Our work suggests that simple interventions in the outpatient setting, such as close management of heart failure and prevention of urinary tract infections, may substantially reduce unnecessary spending.
Little is known about what portion of the spending high-need, high-cost patients incur may be preventable. For a Commonwealth Fund–supported study, researchers used Medicare claims data to determine the share of spending that is potentially preventable across different groups of high-cost Medicare patients, how this spending differs by care setting, and which conditions drive most of the spending.
- In 2012, 4.8 percent of total Medicare spending was potentially preventable. High-cost patients accounted for 73.8 percent of this amount.
- Frail elderly patients generated a disproportionate share of potentially preventable Medicare spending. These patients accounted for only 4 percent of the total Medicare population but were responsible for 43.9 percent of potentially preventable spending. The average frail elderly Medicare patient generated $6,593 in potentially preventable spending in 2012.
- Most potentially preventable spending by frail elderly Medicare patients is for health care provided in inpatient settings and skilled nursing facilities. Much of the preventable inpatient spending by this group was related to treatment for heart failure, pneumonia, urinary tract infections, diabetes complications, and dehydration.
The Big Picture
Clinical leaders and policymakers may be able to make significant gains in reducing potentially preventable spending by focusing on the subgroup of frail elderly patients. The researchers’ findings highlight the need to understand and mitigate the health consequences of frailty, particularly as the U.S. population grows older. Other gains in reducing potentially preventable spending could be made by targeting nonelderly disabled patients with conditions related to asthma, diabetes, mental illness, and substance abuse.
About the Study
The researchers used a sample of 2012 Medicare claims to identify the costliest 10 percent of patients. The researchers then identified potentially preventable spending by totaling costs for avoidable emergency room visits and costs for certain conditions incurred within 30 days after hospitalization.
The Bottom Line
The highest-cost patients — predominantly the frail elderly — are generating most of Medicare’s potentially preventable spending.

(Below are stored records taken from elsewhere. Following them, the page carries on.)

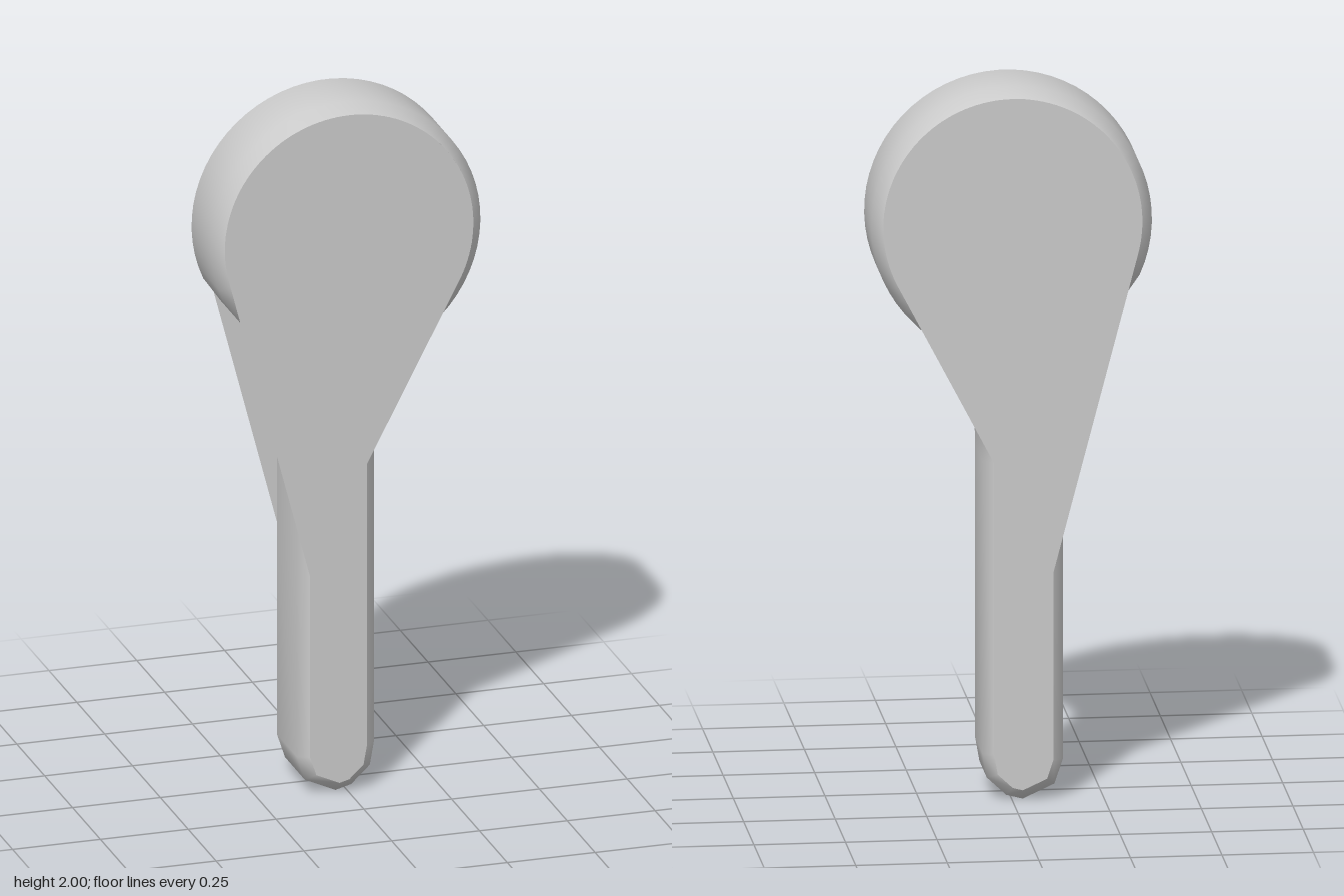
import * as THREE from 'three';

const HEAD_Y = 1.617, HEAD_R = 0.383, HALF = 0.118, BEVEL = 0.029;

// Points on a circle around the head centre, angles in degrees
function headArc(radius, from, to, count) {
  return Array.from({ length: count + 1 }, (_, i) => {
    const a = THREE.MathUtils.degToRad(from + ((to - from) * i) / count);
    return new THREE.Vector2(radius * Math.cos(a), HEAD_Y + radius * Math.sin(a));
  });
}
const points = (list) => list.map(([x, y]) => new THREE.Vector2(x, y));

// Move a counter-clockwise closed outline inwards
function inset(outline, d) {
  const n = outline.length;
  return outline.map((p, i) => {
    const a = p.clone().sub(outline[(i + n - 1) % n]).normalize();
    const b = outline[(i + 1) % n].clone().sub(p).normalize();
    const m = new THREE.Vector2(-a.y - b.y, a.x + b.x).normalize();
    return p.clone().addScaledVector(m, d / Math.max(0.6, m.dot(new THREE.Vector2(-a.y, a.x))));
  });
}

export function createModel() {
  const group = new THREE.Group();
  const material = new THREE.MeshStandardMaterial({ color: 0xcccccc, side: THREE.DoubleSide });

  // Handle outline: rounded foot, neck blends and round head
  const foot = points([[-0.14, 0.11], [-0.117, 0.04], [-0.03, 0], [0.015, 0.012], [0.068, 0.062], [0.08, 0.13]]);
  const outline = [
    ...foot,
    ...points([[0.08, 0.95], [0.082, 1.04], [0.098, 1.12], [0.135, 1.195], [0.19, 1.265], [0.25, 1.325]]),
    ...headArc(HEAD_R, -40, 204, 44),
    ...points([[-0.3, 1.39], [-0.235, 1.325], [-0.18, 1.25], [-0.149, 1.17], [-0.14, 1.08], [-0.14, 0.64]]),
  ];
  const inner = inset(outline, BEVEL);

  // Rim: side wall with a bevel towards each face
  const rings = [[inner, HALF], [outline, HALF - BEVEL], [outline, BEVEL - HALF], [inner, -HALF]];
  const n = outline.length, pos = [], index = [];
  rings.forEach(([ring, z]) => ring.forEach((p) => pos.push(p.x, p.y, z)));
  for (let r = 0; r < rings.length - 1; r++) {
    for (let i = 0; i < n; i++) {
      const a = r * n + i, b = r * n + ((i + 1) % n);
      index.push(a, a + n, b, b, a + n, b + n);
    }
  }
  const rimGeometry = new THREE.BufferGeometry();
  rimGeometry.setAttribute('position', new THREE.Float32BufferAttribute(pos, 3));
  rimGeometry.setIndex(index);
  rimGeometry.computeVertexNormals();
  const rim = new THREE.Mesh(rimGeometry, material);
  rim.name = 'rim';
  group.add(rim);

  // Flat faces: straight edges bridge the hollow neck
  const face = new THREE.Shape([
    ...inner.slice(0, foot.length),
    new THREE.Vector2(0.051, 0.95),
    ...headArc(HEAD_R - BEVEL, -26, 195, 40),
    new THREE.Vector2(-0.111, 0.64),
  ]);
  for (const [name, side] of [['frontFace', 1], ['backFace', -1]]) {
    const plate = new THREE.Mesh(new THREE.ShapeGeometry(face), material);
    if (side < 0) {
      // Mirror the plate and turn its corners round so it faces backwards
      plate.geometry.scale(1, 1, -1);
      const idx = plate.geometry.index.array;
      for (let i = 0; i < idx.length; i += 3) [idx[i], idx[i + 1]] = [idx[i + 1], idx[i]];
      plate.geometry.computeVertexNormals();
    }
    plate.position.z = side * HALF;
    plate.name = name;
    group.add(plate);
  }
  return group;
}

Targeting these individuals for care management interventions could make a significant dent in this spending.